JGM, JMG, Sacramento, Animals, Bacteria, Feces, Gastrointestinal Microbiome, Mice, Mice, Inbred C57BL, Reproducibility of Results
Lab Anim (NY) 2021 Jul; 50(7):185-195

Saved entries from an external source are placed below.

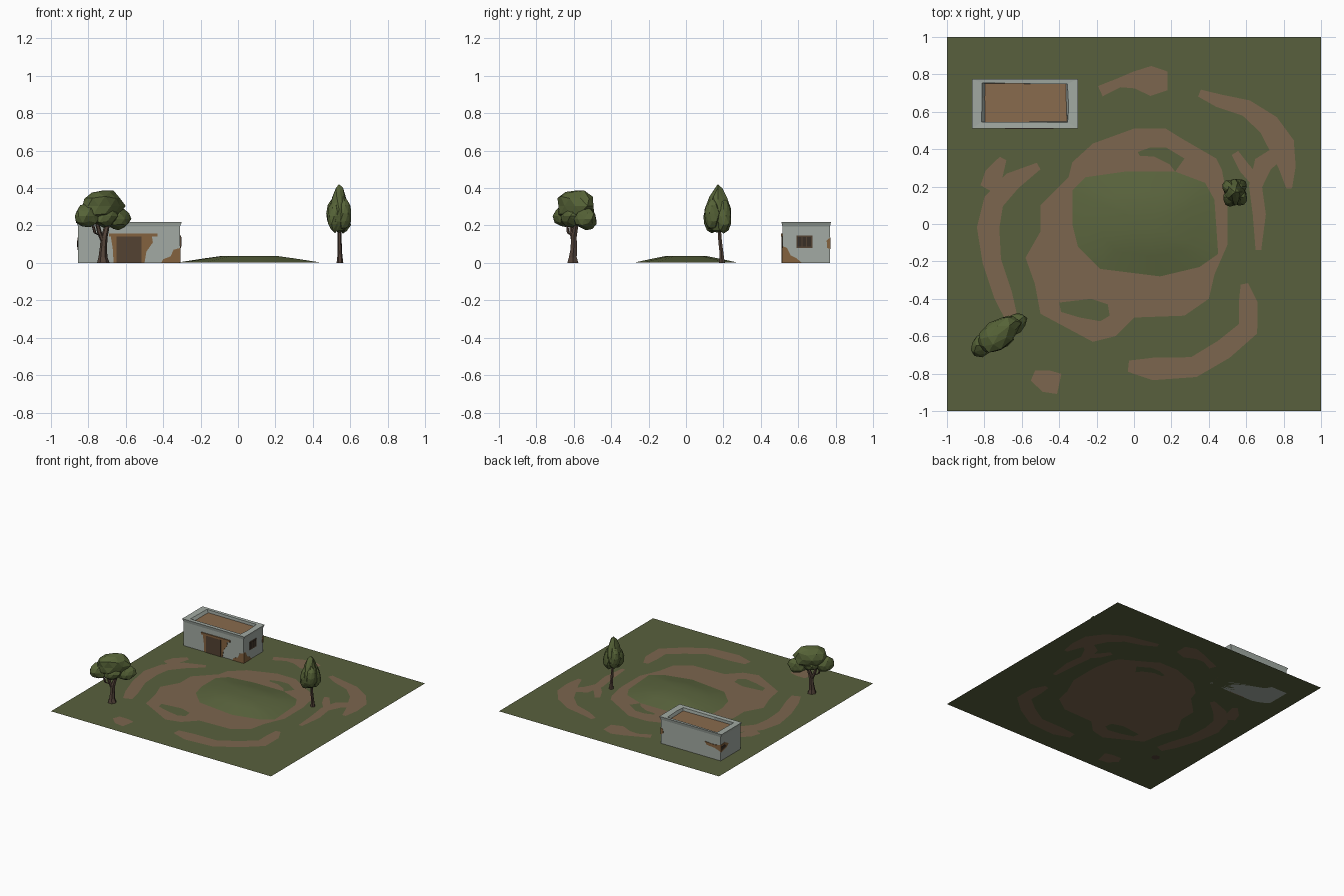
import bpy, bmesh, math, random
from mathutils import Vector, Matrix
from mathutils.geometry import delaunay_2d_cdt

if "Cube" in bpy.data.objects:
    bpy.data.objects.remove(bpy.data.objects["Cube"])

rng = random.Random(4)


def mat(name, r, g, b):
    m = bpy.data.materials.new(name)
    m.diffuse_color = [((c / 255 + 0.055) / 1.055) ** 2.4 for c in (r, g, b)] + [1]
    m.use_nodes = True
    m.node_tree.nodes["Principled BSDF"].inputs["Base Color"].default_value = m.diffuse_color
    return m


GRASS = mat("grass green", 89, 96, 61)
DIRT = mat("dirt brown", 124, 102, 78)
HILL = mat("mound green", 91, 101, 62)
LEAF = mat("leaf green", 86, 99, 55)
BARK = mat("bark brown", 82, 66, 56)
WALL = mat("plaster grey", 162, 170, 163)
ROOF = mat("roof clay", 137, 107, 77)
BRICK = mat("bare mud brick", 132, 98, 62)
WOOD = mat("door wood", 84, 66, 50)
DARK = mat("dark opening", 56, 46, 38)


def finish(name, bm, mats, recalc=True):
    if recalc:
        bmesh.ops.recalc_face_normals(bm, faces=bm.faces)
    me = bpy.data.meshes.new(name)
    bm.to_mesh(me)
    bm.free()
    for m in mats:
        me.materials.append(m)
    ob = bpy.data.objects.new(name, me)
    bpy.context.collection.objects.link(ob)
    return ob


def loft(bm, rings):
    """Skin a list of equal-length rings and cap both ends; returns the last cap."""
    vs = [[bm.verts.new(p) for p in r] for r in rings]
    n = len(vs[0])
    for a, b in zip(vs, vs[1:]):
        for i in range(n):
            bm.faces.new((a[i], a[(i + 1) % n], b[(i + 1) % n], b[i]))
    bm.faces.new(vs[0][::-1])
    return bm.faces.new(vs[-1])


# ---- ground: a square cut along the outlines of the dirt patches
def strip(*path):
    """Outline of a band given by centre points and half widths."""
    left, right = [], []
    for i, (x, y, w) in enumerate(path):
        a, b = path[max(i - 1, 0)], path[min(i + 1, len(path) - 1)]
        d = Vector((b[0] - a[0], b[1] - a[1])).normalized()
        left.append((x - d.y * w, y + d.x * w))
        right.append((x + d.y * w, y - d.x * w))
    return left + right[::-1]


ring = [(-.22, .43), (0, .51), (.17, .51), (.25, .46), (.44, .35), (.47, .29), (.50, .13),
        (.50, -.11), (.43, -.27), (.40, -.40), (.27, -.49), (0, -.50), (-.10, -.60), (-.22, -.63),
        (-.50, -.48), (-.53, -.32), (-.58, -.18), (-.50, -.04), (-.50, .10), (-.35, .25), (-.33, .33)]
patches = [ring]
patches.append(strip((-.18, .71, .03), (-.08, .755, .025), (0, .77, .045), (.09, .765, .08), (.18, .765, .05)))
patches.append(strip((.35, .70, .02), (.45, .66, .035), (.6, .62, .045), (.72, .53, .06),
                     (.79, .42, .07), (.82, .30, .045), (.83, .19, .015)))
patches.append(strip((.76, .37, .04), (.69, .32, .05), (.65, .2, .035), (.67, .05, .035), (.665, -.14, .015)))
patches.append(strip((.54, .38, .02), (.59, .30, .03), (.66, .22, .03)))
patches.append(strip((-.51, .31, .02), (-.65, .23, .05), (-.75, .12, .055), (-.78, -.02, .06),
                     (-.76, -.2, .05), (-.70, -.38, .05), (-.66, -.49, .035)))
patches.append(strip((-.70, .35, .02), (-.75, .26, .05), (-.79, .19, .035)))
patches.append(strip((.59, -.32, .02), (.61, -.42, .05), (.61, -.56, .055), (.48, -.67, .055),
                     (.32, -.765, .055), (.1, -.775, .06), (-.03, -.76, .03)))
patches.append(strip((-.54, -.81, .03), (-.47, -.84, .06), (-.40, -.855, .055)))
islands = [[(-.40, -.42), (-.23, -.40), (-.14, -.43), (-.13, -.49), (-.18, -.52), (-.29, -.50), (-.39, -.47)],
           [(.02, .385), (.09, .41), (.17, .41), (.27, .35), (.22, .28), (.19, .32), (.11, .36), (.03, .365)]]


def inside(p, loop):
    hit = False
    for (x1, y1), (x2, y2) in zip(loop, loop[1:] + loop[:1]):
        if (y1 > p.y) != (y2 > p.y) and p.x < x1 + (p.y - y1) * (x2 - x1) / (y2 - y1):
            hit = not hit
    return hit


pts, edges = [], []
for loop in [[(-1, -1), (1, -1), (1, 1), (-1, 1)]] + patches + islands:
    n, k = len(loop), len(pts)
    pts += [Vector(p) for p in loop]
    edges += [(k + i, k + (i + 1) % n) for i in range(n)]
cut = delaunay_2d_cdt(pts, edges, [], 0, 1e-5)
bm = bmesh.new()
vs = [bm.verts.new((p.x, p.y, 0)) for p in cut[0]]
for tri in cut[2]:
    f = bm.faces.new([vs[i] for i in tri])
    f.normal_update()
    if f.normal.z < 0:
        f.normal_flip()
    c = f.calc_center_median()
    f.material_index = int(any(inside(c, l) for l in patches) and not any(inside(c, l) for l in islands))
finish("ground", bm, [GRASS, DIRT], recalc=False)

# ---- low mound in the middle
rim = [(-.33, .18), (-.26, .25), (-.05, .28), (.22, .28), (.38, .22), (.43, .13), (.45, -.16),
       (.35, -.23), (.14, -.28), (-.18, -.24), (-.30, -.12), (-.33, 0)]
bm = bmesh.new()
loft(bm, [[(.06 + (x - .06) * s, y * s, z) for x, y in rim]
          for s, z in ((1, 0.001), (.62, .024), (.4, .036), (.1, .038))])
mound = finish("mound", bm, [HILL])
for p in mound.data.polygons:
    p.use_smooth = abs(p.normal.z + 1) > .01


# ---- house: flared parapet around a sunken clay roof
def rect(x0, x1, y0, y1, z, wob=0):
    q = []
    for a, b in (((x0, y0), (x1, y0)), ((x1, y0), (x1, y1)), ((x1, y1), (x0, y1)), ((x0, y1), (x0, y0))):
        for t in (0, .38):
            q.append((a[0] + (b[0] - a[0]) * t + rng.uniform(-wob, wob),
                      a[1] + (b[1] - a[1]) * t + rng.uniform(-wob, wob), z))
    return q


bm = bmesh.new()
roof = loft(bm, [rect(-.855, -.31, .515, .77, 0), rect(-.855, -.31, .515, .77, .195),
                 rect(-.865, -.30, .51, .775, .22), rect(-.81, -.355, .545, .752, .218, .006),
                 rect(-.80, -.36, .548, .748, .195, .004)])
roof.material_index = 1
finish("house", bm, [WALL, ROOF])

# ---- wall details as thin plates: (along wall, height) outlines
walls = {"front": lambda u, v, d: (u, .515 - d, v), "back": lambda u, v, d: (u, .77 + d, v),
         "right": lambda u, v, d: (-.31 + d, u, v), "left": lambda u, v, d: (-.855 - d, u, v)}


def plate(name, wall, outline, m, d=.003):
    b = bmesh.new()
    loft(b, [[walls[wall](u, v, e) for u, v in outline] for e in (-.002, d)])
    finish(name, b, [m])


def box(u0, u1, v0, v1):
    return [(u0, v0), (u1, v0), (u1, v1), (u0, v1)]


plate("door_surround_brick", "front", [(-.665, 0), (-.50, 0), (-.49, .06), (-.455, .11), (-.46, .14),
                                       (-.68, .14), (-.67, .08)], BRICK)
plate("door", "front", box(-.65, -.515, 0, .142), WOOD, .005)
plate("door_lintel", "front", box(-.69, -.43, .14, .156), BRICK, .008)
plate("front_corner_brick", "front", [(-.41, 0), (-.31, 0), (-.31, .08), (-.345, .07), (-.36, .035), (-.40, .02)], BRICK)
plate("right_corner_brick", "right", [(.515, 0), (.62, 0), (.59, .025), (.56, .04), (.54, .08), (.515, .09)], BRICK)
plate("right_rear_brick", "right", [(.755, .08), (.77, .075), (.77, .135), (.752, .12)], BRICK)
plate("back_right_brick", "back", [(-.31, .075), (-.31, .135), (-.33, .12), (-.335, .09)], BRICK)
plate("back_left_brick", "back", [(-.855, .075), (-.855, .13), (-.80, .12), (-.71, .125), (-.73, .10), (-.80, .095)], BRICK)
plate("left_rear_brick", "left", [(.77, .07), (.77, .13), (.72, .135), (.67, .11), (.70, .085)], BRICK)
plate("left_rear_gap", "left", [(.765, .085), (.765, .115), (.72, .12), (.70, .10)], DARK, .005)
plate("window_frame", "right", box(.59, .675, .08, .146), WOOD, .005)
for i in range(3):
    plate("window_pane", "right", box(.597 + i * .025, .617 + i * .025, .088, .138), DARK, .007)


# ---- trees
def limb(bm, *path):
    """Six-sided tapering limb through (x, y, z, radius) points."""
    loft(bm, [[(x + r * math.cos(a * math.pi / 3), y + r * math.sin(a * math.pi / 3), z) for a in range(6)]
              for x, y, z, r in path])


def leaves(bm, centre, radii, turn=0, taper=0):
    """Rough faceted leaf mass, narrower to the top when tapered."""
    new = bmesh.ops.create_icosphere(bm, subdivisions=2, radius=1)["verts"]
    rot = Matrix.Rotation(math.radians(turn), 3, 'Z')
    for v in new:
        p = v.co * rng.uniform(.88, 1.07)
        s = 1 - taper * p.z
        v.co = Vector(centre) + rot @ Vector((p.x * radii[0] * s, p.y * radii[1] * s, p.z * radii[2]))


bm = bmesh.new()
limb(bm, (-.72, -.605, 0, .034), (-.722, -.605, .03, .024), (-.72, -.60, .08, .019),
     (-.715, -.60, .14, .018), (-.69, -.58, .24, .012))
limb(bm, (-.72, -.602, .11, .013), (-.74, -.61, .16, .013), (-.76, -.62, .24, .01))
limb(bm, (-.735, -.61, .145, .007), (-.765, -.63, .16, .008), (-.775, -.635, .20, .007))
finish("broad_tree_trunk", bm, [BARK])
bm = bmesh.new()
leaves(bm, (-.725, -.59, .305), (.135, .082, .09), 38)
leaves(bm, (-.805, -.645, .25), (.075, .058, .065), 38)
leaves(bm, (-.64, -.535, .235), (.075, .055, .06), 38)
leaves(bm, (-.72, -.60, .25), (.08, .075, .06), 38)
finish("broad_tree_leaves", bm, [LEAF])

bm = bmesh.new()
limb(bm, (.545, .192, 0, .018), (.545, .19, .05, .012), (.543, .182, .12, .011), (.54, .175, .24, .008))
finish("narrow_tree_trunk", bm, [BARK])
bm = bmesh.new()
leaves(bm, (.54, .17, .285), (.056, .068, .13), 0, .35)
for a in range(4):
    t = math.radians(a * 90 + 50)
    leaves(bm, (.54 + .033 * math.cos(t), .17 + .04 * math.sin(t), .25 + .015 * (a % 2)),
           (.042, .045, .088), a * 70, .2)
finish("narrow_tree_leaves", bm, [LEAF])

Animal models play a critical role in establishing causal relationships between gut microbiota and disease. The laboratory mouse is widely used to study the role of microbes in various disorders; however, differences between mouse vendors, genetic lineages and husbandry protocols have been shown to contribute to variation in phenotypes and to non-reproducibility of experimental results. We sought to understand how gut microbiome profiles of mice vary by vendor, vendor production facility and health status upon receipt into an academic facility and how they change over 12 weeks in the new environment. C57BL/6 mice were sourced from two different production sites for each of three different vendors. Mice were shipped to an academic research vivarium, and fresh-catch stool samples were collected from mice immediately from the shipping box upon receipt, and again after 2, 6 and 12 weeks in the new facility. Substantial variation in bacterial proportional abundance was observed among mice from each vendor at the time of receipt, but shared microbes accounted for most sequence reads. Vendor-specific microbes were generally of low abundance. Microbial profiles of mice from all vendors exhibited shifts over time, highlighting the importance of environmental conditions on microbial dynamics. Our results emphasize the need for continued efforts to account for sources of variation in animal models and understand how they contribute to experimental reproducibility.
Long, Lauren L; Svenson, Karen L.; Mourino, Anthony J; Michaud, Michael; Fahey, James R; Waterman, Linda L; Vandegrift, Kathy L; and Adams, Mark D, "Shared and distinctive features of the gut microbiome of C57BL/6 mice from different vendors and production sites, and in response to a new vivarium." (2021). Faculty Research 2021. 145.